The contingent of Community Tampa Bay teens went to Tallahassee this week to meet with leaders, present issues and impact the policies most affecting youth.
They came for action, but left with the harsh reality that being heard doesn't compare with being taken seriously.
"We are important. We are the future," said Chantelle Lake, a 15-year-old Robinson High student. "They say that a lot.
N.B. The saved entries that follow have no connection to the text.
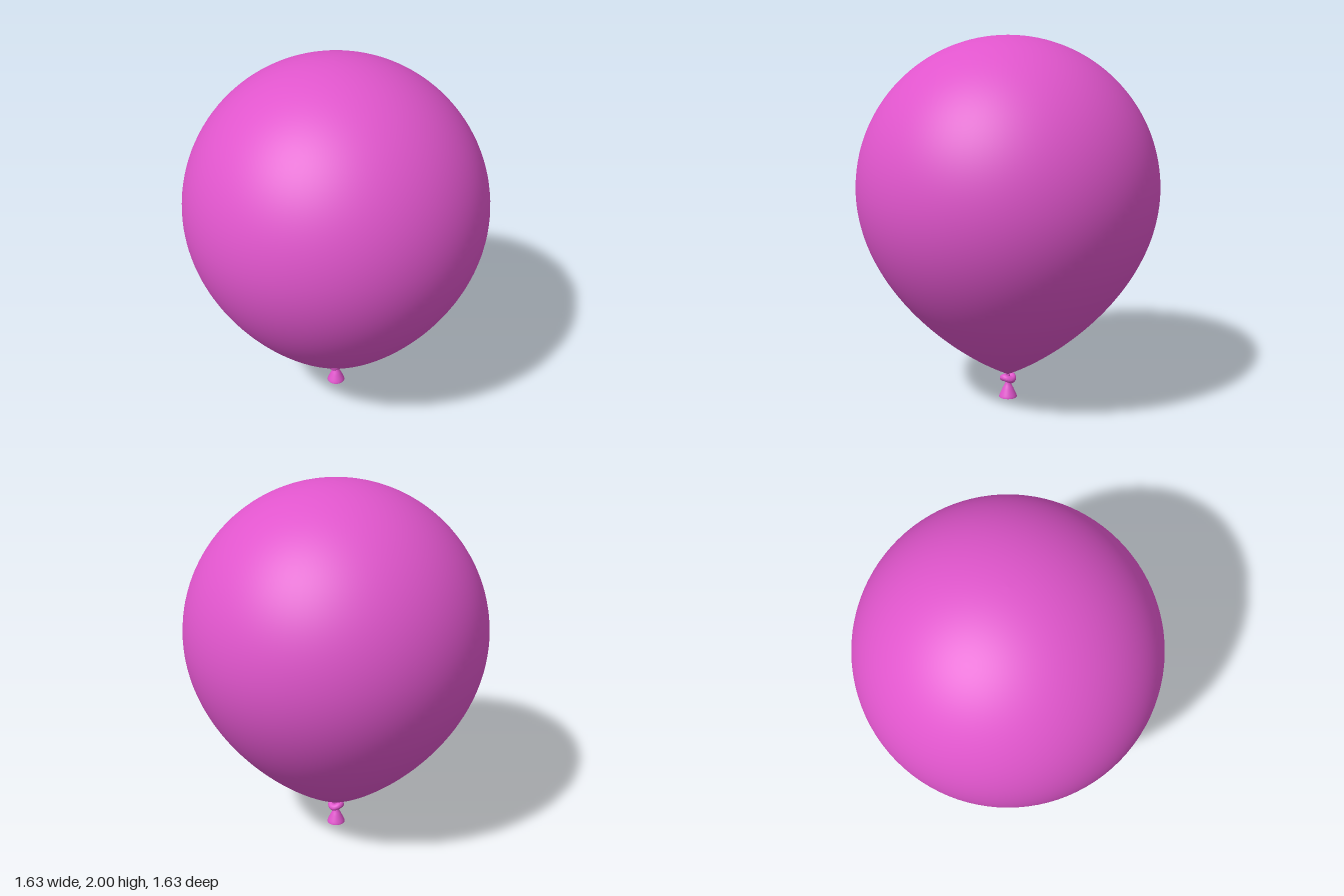
import * as THREE from 'three';

const R = 0.813, MID = 1.187, TIP = 0.13;

export function createModel() {
  const group = new THREE.Group();
  const material = new THREE.MeshStandardMaterial({ color: 0xe055cc, side: THREE.DoubleSide });
  const add = (name, geometry) => {
    const mesh = new THREE.Mesh(geometry, material);
    mesh.name = name;
    group.add(mesh);
    return mesh;
  };

  // Balloon skin: tapered lower half, then a round upper half
  const taper = new THREE.CubicBezierCurve(
    new THREE.Vector2(0, TIP), new THREE.Vector2(0.36, 0.31),
    new THREE.Vector2(R, 0.7), new THREE.Vector2(R, MID));
  const profile = taper.getPoints(40);
  for (let i = 1; i <= 32; i++) {
    const a = (i / 32) * Math.PI / 2;
    profile.push(new THREE.Vector2(i === 32 ? 0 : R * Math.cos(a), MID + R * Math.sin(a)));
  }
  add('balloon', new THREE.LatheGeometry(profile, 96));

  // Knot: a small ring whose sides rise and whose front and back dip
  const ring = new THREE.TorusGeometry(0.026, 0.02, 20, 48).rotateX(Math.PI / 2);
  const p = ring.attributes.position;
  for (let i = 0; i < p.count; i++) {
    const angle = Math.atan2(p.getZ(i), p.getX(i));
    p.setY(i, p.getY(i) + 0.006 * Math.cos(2 * angle));
  }
  ring.computeVertexNormals();
  add('knot', ring).position.y = 0.11;

  // Flared mouth below the knot
  const flare = new THREE.SplineCurve([[0.05, 0], [0.047, 0.012], [0.03, 0.05], [0.014, 0.085], [0.01, 0.13]]
    .map(([x, y]) => new THREE.Vector2(x, y)));
  add('mouth', new THREE.LatheGeometry(flare.getPoints(20), 48));

  // Underside of the mouth
  add('mouthBase', new THREE.CircleGeometry(0.05, 48).rotateX(Math.PI / 2));

  return group;
}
I've heard it a million times in speeches, but what are they doing to help us?"
Lake and fellow Robinson student Allison Walsh joined Hillsborough Community College's Breanna Smith, Bloomingdale's Taylor Raye Curry, East Lake's Parker Heffernan and USF's Stephanie Coates for Children's Week in the state capital.
They met with area lawmakers, attended dinners and toured Florida State and Florida A&M.
Most important, five of the six — Heffernan was an alternate — made up part of the official statewide Kids Only Town Hall contingent that presented to Florida's Children and Youth Cabinet.
Lt. Gov. Jeff Kottkamp, various department heads, governor appointees and other dignitaries comprise the 20-member cabinet, a creation of Gov. Charlie Crist.
Naturally, the kids thought this would be a group ready to not only hear them out, but to express a genuine desire to act on their concerns.
When Crist addressed the group, he unwittingly hinted at what was to come.
"The governor during his opening speech said he had two ears and one mouth that God gave him, and that he thinks it's really important to listen more than he talks," said Walsh, 15. "But he did a pretty lengthy speech and did not stay to listen to the youth. I just found that quite ironic."
Children's Week coordinators gave the teens a list of pertinent topics they could choose from to take to the cabinet. This was not kids complaining about cafeteria food or homework.
Walsh asked about creating more family-friendly neighborhoods. Smith spoke about the challenges facing foster kids who age out of the system at 18. Lake wanted answers about the growing trend of adults taking jobs traditionally held by teens.
Heffernan wants the law changed so a youth can serve on the cabinet. A teen from Jacksonville explained his family has gone 10 years without medical insurance.
Various cabinet members began their responses with, "That's an interesting question," a telltale sign they were about to dodge the question.
"The Tallahassee trip really opened my eyes to see all the things that were actually going on," Smith said. "They talk the talk, but they don't walk the walk."
Still, the group found glimmers of hope. Department of Children and Families Secretary George Sheldon often displayed genuine interest.
Department of Health Secretary Ana Viamonte Ros pulled Walsh aside to learn more about her issue.
Overall, the group walked away eager to see the gatherings continue.
"I think dialogue between adults and youth is really important," Walsh said. "How better for them to understand how we feel? … Hopefully changes will occur, but it's not an overnight process."
Added Lake: "It's going to take a lot for them to see we really mean business."
Now who said kids should be seen and not heard?
That's all I'm saying.